EXTRACTED DATA:

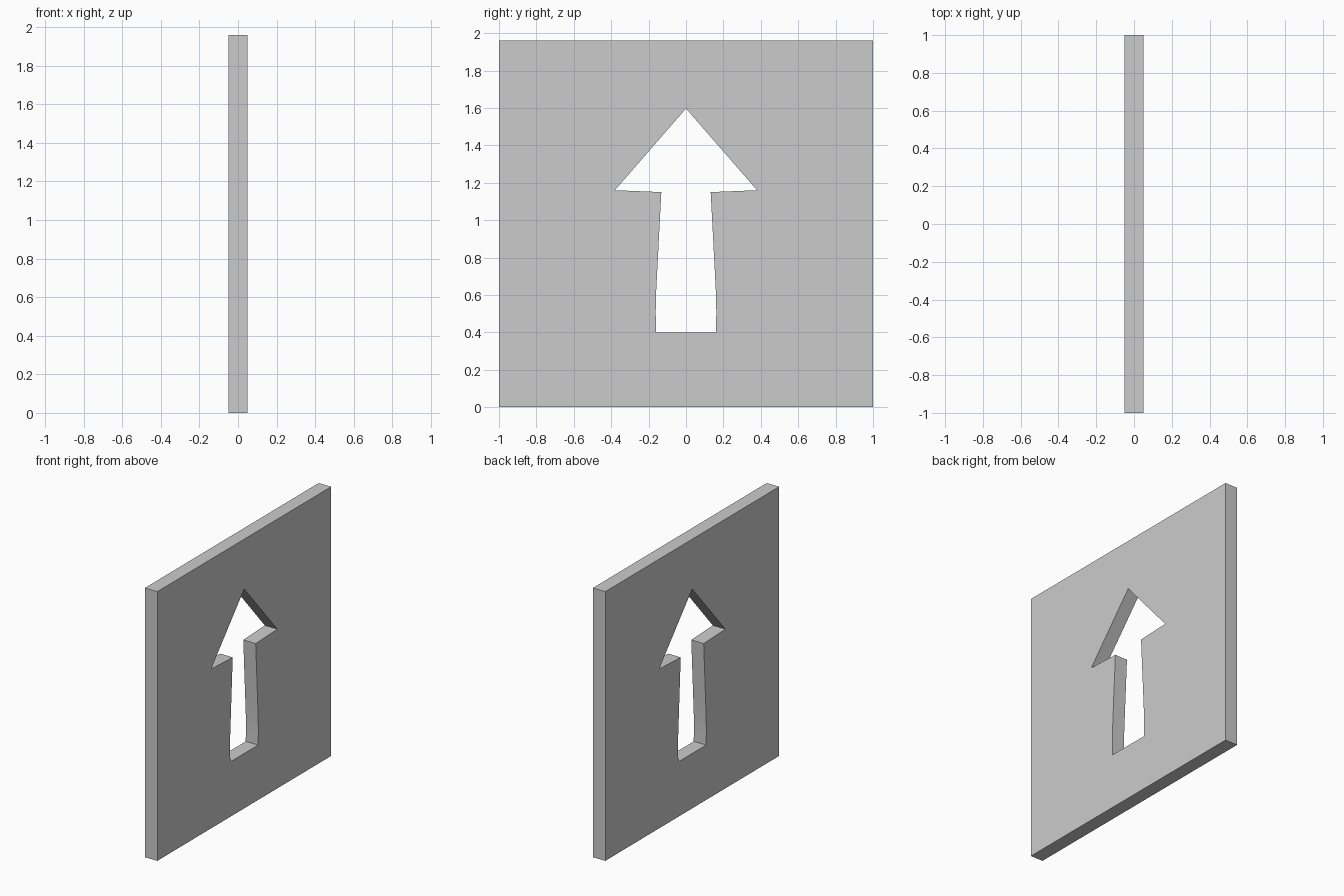
import bpy
from math import radians

if "Cube" in bpy.data.objects:
    bpy.data.objects.remove(bpy.data.objects["Cube"])

WIDTH, HEIGHT, THICK = 2.0, 1.96, 0.10

# Plate outline
plate = [(-WIDTH / 2, 0), (WIDTH / 2, 0), (WIDTH / 2, HEIGHT), (-WIDTH / 2, HEIGHT)]

# Right half of the arrow opening, from shaft foot to head corner, then mirrored
half = [(0.16, 0.40), (0.162, 0.50), (0.161, 0.59), (0.156, 0.69),
        (0.132, 1.15), (0.38, 1.16)]
arrow = half + [(0, 1.597)] + [(-y, z) for y, z in reversed(half)]

# Filled 2D curve: the inner outline becomes the hole
curve = bpy.data.curves.new("arrow_panel", "CURVE")
curve.dimensions = "2D"
curve.fill_mode = "BOTH"
curve.extrude = THICK / 2
for outline in (plate, arrow):
    spline = curve.splines.new("POLY")
    spline.points.add(len(outline) - 1)
    for point, (y, z) in zip(spline.points, outline):
        point.co = (y, z, 0, 1)
    spline.use_cyclic_u = True
    spline.use_smooth = False

# Stand the panel up in the YZ plane
panel = bpy.data.objects.new("arrow_panel", curve)
bpy.context.collection.objects.link(panel)
panel.rotation_euler = (radians(90), 0, radians(90))
bpy.context.view_layer.objects.active = panel
panel.select_set(True)
bpy.ops.object.convert(target="MESH")

# Weld the caps to the walls
bpy.ops.object.mode_set(mode="EDIT")
bpy.ops.mesh.select_all(action="SELECT")
bpy.ops.mesh.remove_doubles(threshold=0.0001)
bpy.ops.mesh.normals_make_consistent(inside=False)
bpy.ops.object.mode_set(mode="OBJECT")
bpy.ops.object.shade_smooth_by_angle(angle=radians(20))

WHAT NEEDS TO BE DONE: What are the lines above, starting at the one with "WIDTH, HEIGHT, THICK = 2.0, 1.96, 0.10" and ending at the one with "spline.points.add(len(outline) - 1)"? Give them again exactly, and only them.

ANSWER BOX:
WIDTH, HEIGHT, THICK = 2.0, 1.96, 0.10

# Plate outline
plate = [(-WIDTH / 2, 0), (WIDTH / 2, 0), (WIDTH / 2, HEIGHT), (-WIDTH / 2, HEIGHT)]

# Right half of the arrow opening, from shaft foot to head corner, then mirrored
half = [(0.16, 0.40), (0.162, 0.50), (0.161, 0.59), (0.156, 0.69),
        (0.132, 1.15), (0.38, 1.16)]
arrow = half + [(0, 1.597)] + [(-y, z) for y, z in reversed(half)]

# Filled 2D curve: the inner outline becomes the hole
curve = bpy.data.curves.new("arrow_panel", "CURVE")
curve.dimensions = "2D"
curve.fill_mode = "BOTH"
curve.extrude = THICK / 2
for outline in (plate, arrow):
    spline = curve.splines.new("POLY")
    spline.points.add(len(outline) - 1)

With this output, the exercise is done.